Select Page

With summer fast approaching, many of our spring blooming plants are busy setting seed.  As much of this property is natural woodland, the vast majority of plants growing here were not intentionally planted.  Some are natives, others are foreign invaders.  However, as we intend to gradually remove unwelcome, introduced species, and restore native species to the property, we knew we first had to be able to identify the plants that are currently calling Curbstone Valley home.

Many plants here in winter are either dormant, or nondescript in their appearance.  However, watching them closely this spring during their natural bloom cycles has helped us to identify a number of native species that are already well established here.  We now have the promise of more of these native plants next spring.

Calochortus albus (Fairy Lantern)

Three-winged seed capsule of Calochortus albus

Ceanothus thrysiflorus (Wild Lilac)

Developing seed clusters of Ceanothus thrysiflorus

Clintonia andrewsiana (Western Bluebead-lily)

The seed capsules of Clintonia andrewsiana will become cobalt blue with age

Corallorhiza maculata (Summer Coralroot)

Corallorhiza maculata, a native orchid, has many developing seed pods

Iris fernaldii (Fernald’s iris)

We intend to try propagating Iris fernaldii from seed

Lathyrus vestitus (Pacific pea)

Lathyrus vestitus is setting many seed pods this spring

Rosa gymnocarpa (wood rose)

Our native wood rose, Rosa gymnocarpa, has set a few hips

Salvia mellifera (black sage)

Our black sage, Salvia mellifera, appears to be done blooming

Trillium ovatum (Western Wake Robin)

When sown, Trillium ovatum seeds can take 7 years or more before they produce blooming plants

Viola glabella (Stream Violet)

The stream violets, Viola glabella, have set seed

Viola ocellata (Two-Eyed Violet)

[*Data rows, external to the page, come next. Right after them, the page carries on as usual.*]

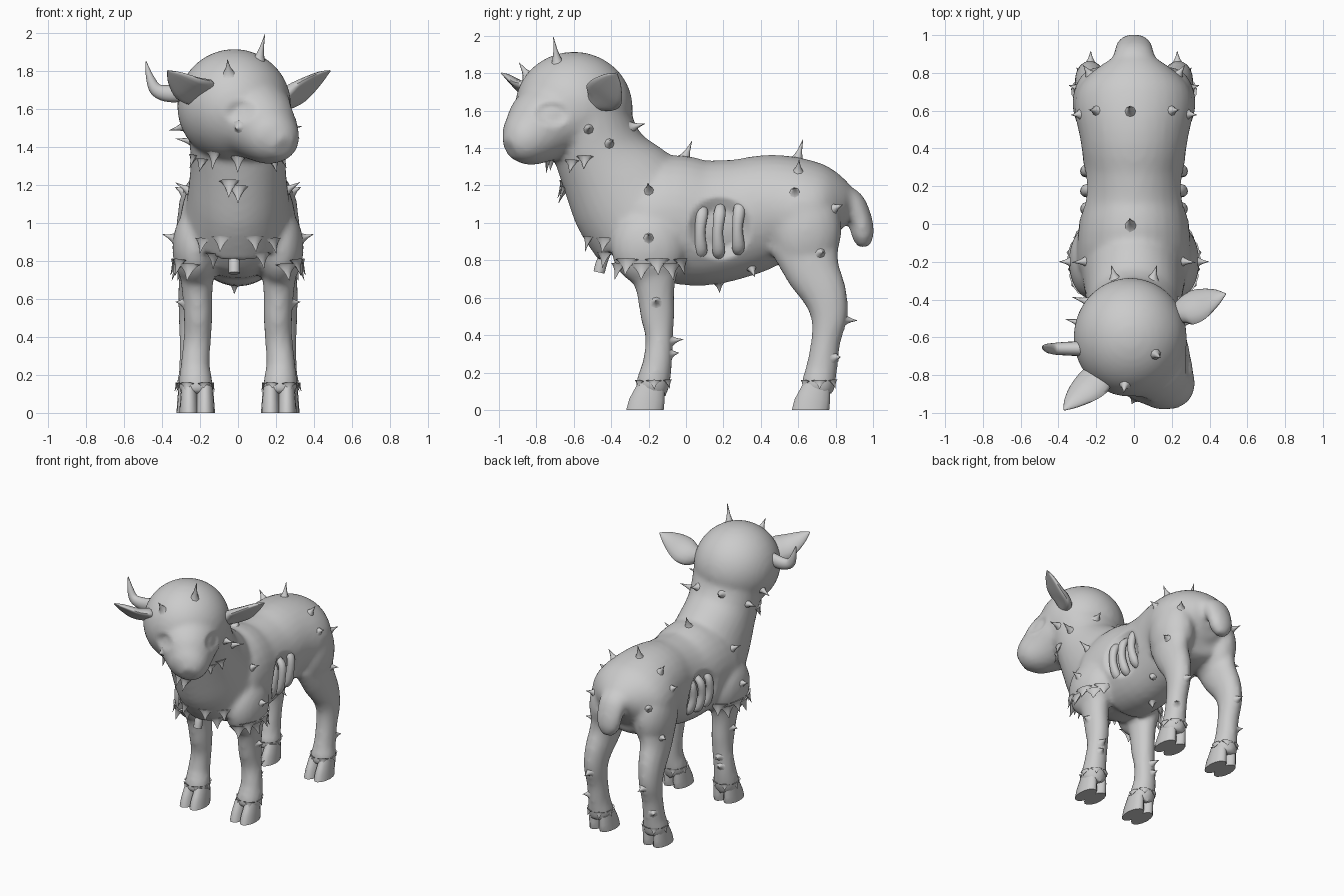
import bpy, bmesh, math
from mathutils import Vector, Matrix
from mathutils.bvhtree import BVHTree


def catmull(rows, steps):
    out = []
    for i in range(len(rows) - 1):
        a, b, c, d = (Vector(rows[max(0, min(len(rows) - 1, i + k))]) for k in (-1, 0, 1, 2))
        for s in range(steps):
            t = s / steps
            out.append(0.5 * (2 * b + (c - a) * t + (2 * a - 5 * b + 4 * c - d) * t * t
                              + (3 * b - a - 3 * c + d) * t ** 3))
    return out + [Vector(rows[-1])]


def tube(bm, rows, side=(1, 0, 0), n=16, steps=4, cup=0.0):
    """Loft of ellipses; each row is x, y, z, half width, half height."""
    rows = catmull(rows, steps)
    pts = [Vector(r[:3]) for r in rows]
    rings = []
    for i, r in enumerate(rows):
        t = (pts[min(i + 1, len(pts) - 1)] - pts[max(i - 1, 0)]).normalized()
        s = Vector(side)
        s = (s - t * s.dot(t)).normalized()
        u = t.cross(s)
        ring = []
        for k in range(n):
            a = 2 * math.pi * k / n
            c = math.cos(a)
            ring.append(bm.verts.new(pts[i] + s * r[3] * c + u * (r[4] * math.sin(a) + cup * r[3] * c * c)))
        rings.append(ring)
    for a, b in zip(rings, rings[1:]):
        for k in range(n):
            bm.faces.new((a[k], a[(k + 1) % n], b[(k + 1) % n], b[k]))
    bm.faces.new(rings[0])
    bm.faces.new(rings[-1])
    return rings


def ball(bm, c, r):
    bmesh.ops.create_icosphere(bm, subdivisions=4, radius=1,
                               matrix=Matrix.Translation(c) @ Matrix.Diagonal((*r, 1)))


def finish(bm, name, angle=60):
    bmesh.ops.recalc_face_normals(bm, faces=bm.faces[:])
    me = bpy.data.meshes.new(name)
    bm.to_mesh(me)
    bm.free()
    me.shade_smooth()
    me.set_sharp_from_angle(angle=math.radians(angle))
    ob = bpy.data.objects.new(name, me)
    bpy.context.collection.objects.link(ob)
    return ob


# Body: overlapping lofts fused into one skin
bm = bmesh.new()
tube(bm, [(0, y, z, w, h) for y, z, w, h in (
    (-.4, 1.0, .15, .12), (-.25, .98, .29, .27), (-.1, 1.02, .3, .34), (.1, 1.0, .28, .335),
    (.3, 1.03, .268, .315), (.45, 1.07, .285, .295), (.6, 1.06, .315, .285), (.72, 1.04, .295, .26),
    (.81, 1.02, .2, .2), (.85, 1.0, .08, .1))], n=32)
tube(bm, [(-.01, -.55, 1.62, .28, .23), (0, -.46, 1.37, .25, .245), (0, -.33, 1.17, .262, .315),
          (0, -.2, 1.0, .29, .335)], n=32)
ball(bm, (-.02, -.6, 1.615), (.3, .315, .3))
tube(bm, [(0, -.62, 1.58, .27, .27), (.1, -.75, 1.53, .225, .215), (.17, -.84, 1.46, .165, .165),
          (.215, -.9, 1.42, .125, .12), (.24, -.945, 1.395, .06, .06)], side=(.85, .5, 0), n=24)
tube(bm, [(0, .78, 1.12, .08, .07), (0, .87, 1.11, .11, .08), (0, .93, 1.02, .1, .065),
          (0, .945, .93, .085, .06), (0, .95, .87, .04, .03)])
for sx in (1, -1):
    ball(bm, (sx * .22, -.2, .87), (.125, .2, .21))
    ball(bm, (sx * .19, .64, .96), (.135, .19, .25))
    tube(bm, [(sx * x, *r) for x, *r in (
        (.22, -.18, .85, .11, .17), (.215, -.165, .66, .083, .108), (.21, -.152, .5, .076, .092),
        (.215, -.143, .38, .073, .074), (.225, -.153, .25, .078, .08), (.222, -.175, .15, .09, .09),
        (.22, -.19, .09, .08, .085))])
    tube(bm, [(sx * x, *r) for x, *r in (
        (.2, .63, .9, .1, .19), (.215, .675, .75, .095, .15), (.228, .74, .62, .087, .122),
        (.235, .765, .5, .078, .1), (.235, .748, .37, .073, .08), (.235, .725, .22, .076, .085),
        (.235, .71, .15, .09, .09), (.235, .7, .09, .08, .085))])
body = finish(bm, "body")
rm = body.modifiers.new("fuse", "REMESH")
rm.mode, rm.voxel_size = "VOXEL", .018
sm = body.modifiers.new("soften", "SMOOTH")
sm.factor, sm.iterations = .5, 7
skin = bpy.data.meshes.new_from_object(body.evaluated_get(bpy.context.evaluated_depsgraph_get()))
body.modifiers.clear()
body.data = skin


def dent(c, r, push):
    for v in skin.vertices:
        d = Vector([(v.co[i] - c[i]) / r[i] for i in range(3)]).length
        if d < 1:
            v.co += Vector(push) * min(1, 2.5 * (1 - d))


# Rib wounds and eye sockets
for sx in (1, -1):
    dent((sx * .25, .18, .97), (.25, .17, .17), (-sx * .05, 0, 0))
dent((.27, -.72, 1.58), (.1, .1, .07), (-.02, 0, 0))
dent((.03, -.88, 1.58), (.1, .1, .07), (0, .02, 0))
skin.update()
skin.shade_smooth()
tree = BVHTree.FromPolygons([v.co for v in skin.vertices], [p.vertices for p in skin.polygons])

# Ribs inside the wounds
bm = bmesh.new()
for sx in (1, -1):
    for y, lift in ((.075, 0), (.17, 0), (.275, .02)):
        tube(bm, [(sx * x, y + dy, z + lift, w, h) for x, dy, z, w, h in (
            (.18, .0, .82, .02, .02), (.23, .005, .85, .034, .028), (.255, .0, .95, .028, .028),
            (.25, .01, 1.05, .032, .026), (.19, .015, 1.1, .02, .02))], side=(0, 1, 0), n=12)
finish(bm, "ribs")

# Cloven hooves, soles flat on the ground
bm = bmesh.new()
for sx in (1, -1):
    for x, y in ((.215, -.185), (.23, .7)):
        for toe in (-.042, .042):
            rings = tube(bm, [(sx * x + toe, y, .13, .042, .075), (sx * x + toe, y - .015, .07, .047, .09),
                              (sx * x + toe, y - .035, 0, .052, .106)], steps=2, n=14)
            for v in rings[-1]:
                v.co.z = 0
finish(bm, "hooves", 50)

# Ears: cupped leaves
bm = bmesh.new()
tube(bm, [(.22, -.48, 1.65, .05, .045), (.28, -.44, 1.68, .1, .04), (.35, -.42, 1.72, .1, .03),
          (.43, -.39, 1.77, .055, .018), (.485, -.37, 1.8, .004, .004)], side=(0, -.8, .5), cup=.2)
tube(bm, [(-.15, -.77, 1.68, .05, .045), (-.2, -.81, 1.7, .1, .04), (-.26, -.87, 1.72, .095, .03),
          (-.33, -.94, 1.77, .05, .018), (-.37, -.985, 1.8, .004, .004)], side=(.6, -.45, .5), cup=-.2)
finish(bm, "ears")

# Curved horn
bm = bmesh.new()
tube(bm, [(-.27, -.66, 1.69, .04, .05), (-.36, -.66, 1.68, .036, .045), (-.43, -.66, 1.7, .03, .035),
          (-.465, -.655, 1.77, .02, .02), (-.485, -.65, 1.85, .003, .003)], side=(0, 1, 0))
finish(bm, "horn")


def spike(bm, at, length, r=.03, lean=(0, 0, 0), flat=1.0):
    p, nrm, *_ = tree.find_nearest(Vector(at))
    d = (nrm + Vector(lean)).normalized()
    side = d.cross(nrm) if d.cross(nrm).length > .2 else d.orthogonal()
    rows = [(*(p + d * t * length), r * k, r * k * flat) for t, k in ((-.15, 1.4), (0, 1), (.4, .45), (1, .04))]
    tube(bm, rows, side=side, n=8, steps=2)


# Spikes along the spine, crown and belly
bm = bmesh.new()
for at, length, lean in (
        ((.13, -.7, 1.9), .13, (0, 0, 1)), ((-.05, -.86, 1.8), .08, (0, 0, .6)),
        ((-.02, 0, 1.38), .09, (0, .5, .5)), ((-.02, .6, 1.36), .1, (0, .2, .4)),
        ((.1, -.29, 1.51), .07, (0, .6, 0)), ((-.1, -.29, 1.51), .07, (0, .6, 0)),
        ((0, -.93, 1.5), .03, (0, 0, 0)), ((-.02, .18, .65), .05, (0, 0, -1))):
    spike(bm, at, length, .028, lean)
# Paired spikes on neck, flanks and legs
for sx in (1, -1):
    for x, y, z, length in (
            (.3, -.52, 1.5, .08), (.28, -.4, 1.43, .09), (.3, -.2, 1.19, .08), (.33, -.2, .92, .06),
            (.3, .58, 1.17, .05), (.2, .6, 1.28, .07), (.3, .72, .84, .05), (.24, .8, 1.08, .06),
            (.12, .35, .76, .06), (.3, -.16, .58, .04), (.23, -.07, .37, .06), (.24, -.07, .3, .04),
            (.23, .86, .48, .06), (.28, .8, .28, .04)):
        spike(bm, (sx * x, y, z), length, .026, (0, 0, .15))
finish(bm, "spikes")

# Shaggy fur tips on shoulders, chest, chin and fetlocks
bm = bmesh.new()
for sx in (1, -1):
    for i in range(6):
        a = -1.1 + i * .45
        spike(bm, (sx * (.2 + .15 * math.cos(a)), -.2 + .2 * math.sin(a), .76 + .03 * (i % 2)),
              .075, .05, (0, 0, -2.5), .35)
    for x, y, z in ((.1, -.55, .9), (.2, -.45, .9), (.15, -.46, .8)):
        spike(bm, (sx * x, y, z), .07, .045, (0, 0, -3), .3)
    for x, y, z in ((.26, -.55, 1.34), (.2, -.62, 1.32)):
        spike(bm, (sx * x, y, z), .06, .035, (0, 0, -2.5), .5)
for x, y, z in ((-.13, -.72, 1.35), (0, -.74, 1.34), (-.05, -.68, 1.2), (.0, -.68, 1.17)):
    spike(bm, (x, y, z), .08, .04, (0, 0, -2), .5)
# Ragged cuffs above the hooves
for sx in (1, -1):
    for x, y in ((.222, -.17), (.235, .715)):
        for i in range(6):
            a = i * math.pi / 3
            spike(bm, (sx * x + .1 * math.cos(a), y + .1 * math.sin(a), .15), .04, .03, (0, 0, -2.5), .35)
finish(bm, "fur_tips")

# Hanging clapper on the chest
bm = bmesh.new()
tube(bm, [(-.02, -.42, .86, .025, .025), (-.02, -.45, .79, .03, .03), (-.02, -.465, .735, .03, .03)], n=12)
finish(bm, "chest_pendant", 40)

One of two species of violet here, Viola ocellata has set many seed pods like this

For some of these species, as they’re already content to grow here with minimal care, we hope to collect some seed and try propagating them ourselves.  Then hopefully we can replant them in areas cleared of aggressive or invasive non-native species.   This is by no means a comprehensive list of all the native plants growing here, and no doubt there are still a few as yet undiscovered lurking in our woodland.

Tomorrow though, we’ll introduce you to a group of undesireables that are also setting seed, that will keep us very busy over the coming years as we endeavor to persuade them to leave.

Convince me that you have a seed there,
and I am prepared to expect wonders.
– Henry David Thoreau